>>>

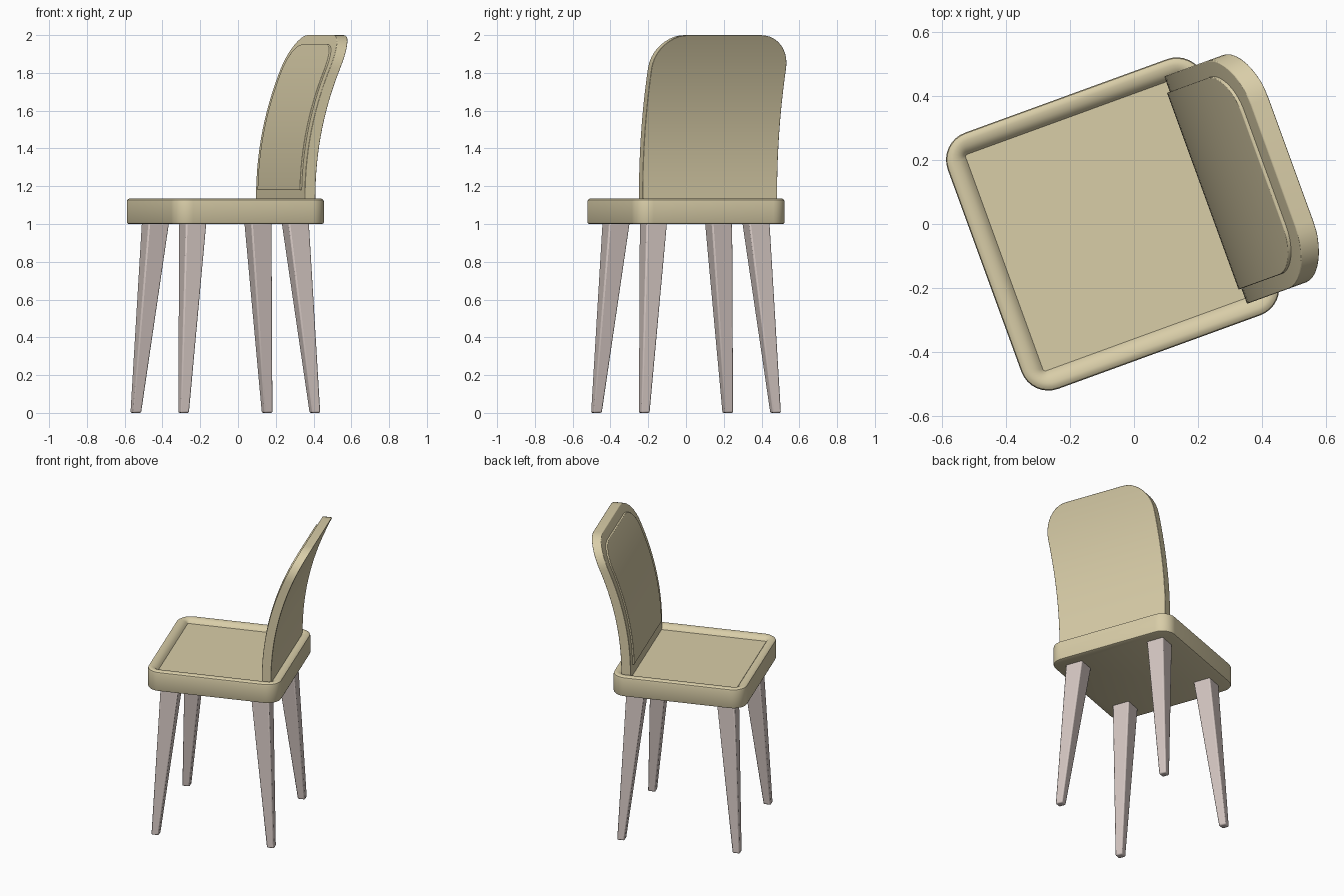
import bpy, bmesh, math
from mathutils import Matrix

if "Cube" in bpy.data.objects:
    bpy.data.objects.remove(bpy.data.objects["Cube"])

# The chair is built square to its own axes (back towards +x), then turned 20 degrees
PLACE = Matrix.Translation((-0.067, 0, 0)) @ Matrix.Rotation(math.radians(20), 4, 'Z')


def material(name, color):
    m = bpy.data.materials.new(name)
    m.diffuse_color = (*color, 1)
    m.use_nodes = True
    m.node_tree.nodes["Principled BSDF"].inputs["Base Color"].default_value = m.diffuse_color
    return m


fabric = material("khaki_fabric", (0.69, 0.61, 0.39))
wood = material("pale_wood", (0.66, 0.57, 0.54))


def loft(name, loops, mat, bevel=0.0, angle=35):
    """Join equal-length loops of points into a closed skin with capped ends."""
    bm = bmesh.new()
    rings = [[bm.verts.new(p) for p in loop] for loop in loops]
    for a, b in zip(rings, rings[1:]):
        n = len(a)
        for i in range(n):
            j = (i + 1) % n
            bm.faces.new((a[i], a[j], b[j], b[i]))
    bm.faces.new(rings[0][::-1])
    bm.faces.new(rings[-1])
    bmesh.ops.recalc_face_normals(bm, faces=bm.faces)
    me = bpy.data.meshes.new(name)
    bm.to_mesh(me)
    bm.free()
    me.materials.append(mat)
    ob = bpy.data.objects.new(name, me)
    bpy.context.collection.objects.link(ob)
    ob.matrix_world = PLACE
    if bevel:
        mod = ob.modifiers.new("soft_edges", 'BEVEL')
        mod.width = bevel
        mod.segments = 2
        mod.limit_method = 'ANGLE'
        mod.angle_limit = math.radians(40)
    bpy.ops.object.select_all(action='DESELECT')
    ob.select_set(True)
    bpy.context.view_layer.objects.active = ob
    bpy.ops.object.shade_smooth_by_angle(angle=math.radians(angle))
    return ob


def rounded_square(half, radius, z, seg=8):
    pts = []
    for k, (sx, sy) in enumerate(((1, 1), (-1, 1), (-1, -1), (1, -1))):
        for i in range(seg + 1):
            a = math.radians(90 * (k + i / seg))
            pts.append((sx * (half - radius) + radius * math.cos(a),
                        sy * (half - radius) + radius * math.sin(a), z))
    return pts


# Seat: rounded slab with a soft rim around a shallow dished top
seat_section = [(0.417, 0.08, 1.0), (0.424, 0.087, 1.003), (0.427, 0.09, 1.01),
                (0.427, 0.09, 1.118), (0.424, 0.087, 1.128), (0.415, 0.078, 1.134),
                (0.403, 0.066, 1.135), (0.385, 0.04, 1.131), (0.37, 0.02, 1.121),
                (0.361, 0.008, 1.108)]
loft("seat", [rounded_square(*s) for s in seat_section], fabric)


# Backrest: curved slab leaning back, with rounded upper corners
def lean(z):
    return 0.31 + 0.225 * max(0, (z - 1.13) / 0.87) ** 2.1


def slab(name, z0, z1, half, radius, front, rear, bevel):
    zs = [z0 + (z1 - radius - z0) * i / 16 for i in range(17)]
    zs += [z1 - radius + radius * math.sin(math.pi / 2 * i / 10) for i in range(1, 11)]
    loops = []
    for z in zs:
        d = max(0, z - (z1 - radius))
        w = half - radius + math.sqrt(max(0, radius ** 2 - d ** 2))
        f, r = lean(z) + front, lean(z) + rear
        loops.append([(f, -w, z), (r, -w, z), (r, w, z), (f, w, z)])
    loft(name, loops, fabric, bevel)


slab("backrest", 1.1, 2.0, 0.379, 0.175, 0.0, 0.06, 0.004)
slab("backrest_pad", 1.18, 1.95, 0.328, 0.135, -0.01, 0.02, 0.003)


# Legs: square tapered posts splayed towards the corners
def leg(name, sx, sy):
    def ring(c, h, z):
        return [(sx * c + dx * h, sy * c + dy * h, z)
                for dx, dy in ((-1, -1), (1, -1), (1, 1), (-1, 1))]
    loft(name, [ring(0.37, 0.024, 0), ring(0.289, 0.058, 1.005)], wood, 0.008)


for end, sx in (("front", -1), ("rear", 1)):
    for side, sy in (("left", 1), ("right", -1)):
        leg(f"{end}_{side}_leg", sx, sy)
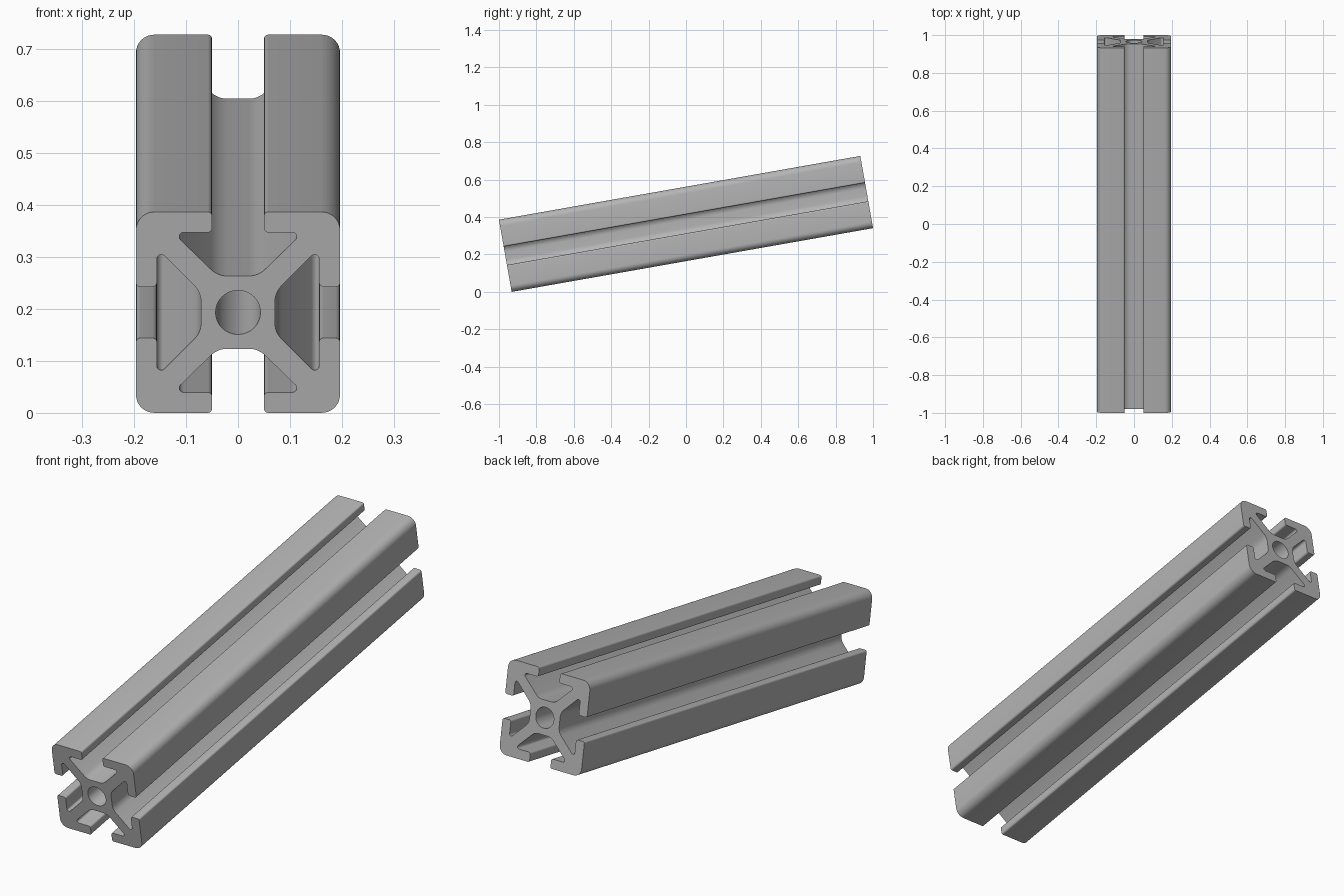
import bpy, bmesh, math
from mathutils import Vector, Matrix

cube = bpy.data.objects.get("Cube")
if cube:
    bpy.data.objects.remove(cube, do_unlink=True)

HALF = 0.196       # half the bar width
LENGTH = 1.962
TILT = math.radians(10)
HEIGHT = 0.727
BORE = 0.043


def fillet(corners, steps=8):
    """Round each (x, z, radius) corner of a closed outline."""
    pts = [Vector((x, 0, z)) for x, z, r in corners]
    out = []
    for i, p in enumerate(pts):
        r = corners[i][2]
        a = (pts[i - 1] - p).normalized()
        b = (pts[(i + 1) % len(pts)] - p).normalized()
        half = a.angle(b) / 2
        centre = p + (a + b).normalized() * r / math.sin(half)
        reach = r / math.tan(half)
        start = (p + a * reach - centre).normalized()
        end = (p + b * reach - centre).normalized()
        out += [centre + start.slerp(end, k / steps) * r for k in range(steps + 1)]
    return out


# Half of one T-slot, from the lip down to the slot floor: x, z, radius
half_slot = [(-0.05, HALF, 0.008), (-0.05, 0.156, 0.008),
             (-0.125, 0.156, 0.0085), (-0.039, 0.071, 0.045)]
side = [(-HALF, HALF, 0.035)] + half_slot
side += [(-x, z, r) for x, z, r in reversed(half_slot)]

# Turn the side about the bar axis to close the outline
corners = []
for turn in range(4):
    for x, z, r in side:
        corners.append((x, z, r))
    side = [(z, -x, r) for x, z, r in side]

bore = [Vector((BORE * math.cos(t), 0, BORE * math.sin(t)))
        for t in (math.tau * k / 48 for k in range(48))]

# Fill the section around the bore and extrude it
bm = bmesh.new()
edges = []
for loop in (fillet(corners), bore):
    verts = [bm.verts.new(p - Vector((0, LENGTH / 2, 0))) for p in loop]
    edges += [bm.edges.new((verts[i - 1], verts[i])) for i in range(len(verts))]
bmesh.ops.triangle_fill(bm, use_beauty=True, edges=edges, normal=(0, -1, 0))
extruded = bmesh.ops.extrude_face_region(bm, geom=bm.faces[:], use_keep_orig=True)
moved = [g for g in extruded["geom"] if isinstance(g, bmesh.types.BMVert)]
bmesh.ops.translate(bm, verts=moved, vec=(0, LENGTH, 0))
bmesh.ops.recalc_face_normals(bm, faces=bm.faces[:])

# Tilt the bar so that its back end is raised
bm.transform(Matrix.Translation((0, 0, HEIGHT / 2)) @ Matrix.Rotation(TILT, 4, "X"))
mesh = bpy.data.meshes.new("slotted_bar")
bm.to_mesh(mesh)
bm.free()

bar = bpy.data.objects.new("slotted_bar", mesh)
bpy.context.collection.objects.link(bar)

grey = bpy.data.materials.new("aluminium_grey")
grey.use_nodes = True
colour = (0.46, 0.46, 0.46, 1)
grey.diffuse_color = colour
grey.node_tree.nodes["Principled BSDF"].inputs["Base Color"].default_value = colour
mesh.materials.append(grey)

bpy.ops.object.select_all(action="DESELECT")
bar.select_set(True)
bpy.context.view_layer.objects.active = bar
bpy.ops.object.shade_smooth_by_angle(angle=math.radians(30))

<<<

◆ **What is required**
Would you please reproduce verbatim the run of lines that opens the listing and ends with the line holding "bmesh.ops.recalc_face_normals(bm, faces=bm.faces)", and only that run, leaving every picture out?

◆ **Reply to the task**
import bpy, bmesh, math
from mathutils import Matrix

if "Cube" in bpy.data.objects:
    bpy.data.objects.remove(bpy.data.objects["Cube"])

# The chair is built square to its own axes (back towards +x), then turned 20 degrees
PLACE = Matrix.Translation((-0.067, 0, 0)) @ Matrix.Rotation(math.radians(20), 4, 'Z')


def material(name, color):
    m = bpy.data.materials.new(name)
    m.diffuse_color = (*color, 1)
    m.use_nodes = True
    m.node_tree.nodes["Principled BSDF"].inputs["Base Color"].default_value = m.diffuse_color
    return m


fabric = material("khaki_fabric", (0.69, 0.61, 0.39))
wood = material("pale_wood", (0.66, 0.57, 0.54))


def loft(name, loops, mat, bevel=0.0, angle=35):
    """Join equal-length loops of points into a closed skin with capped ends."""
    bm = bmesh.new()
    rings = [[bm.verts.new(p) for p in loop] for loop in loops]
    for a, b in zip(rings, rings[1:]):
        n = len(a)
        for i in range(n):
            j = (i + 1) % n
            bm.faces.new((a[i], a[j], b[j], b[i]))
    bm.faces.new(rings[0][::-1])
    bm.faces.new(rings[-1])
    bmesh.ops.recalc_face_normals(bm, faces=bm.faces)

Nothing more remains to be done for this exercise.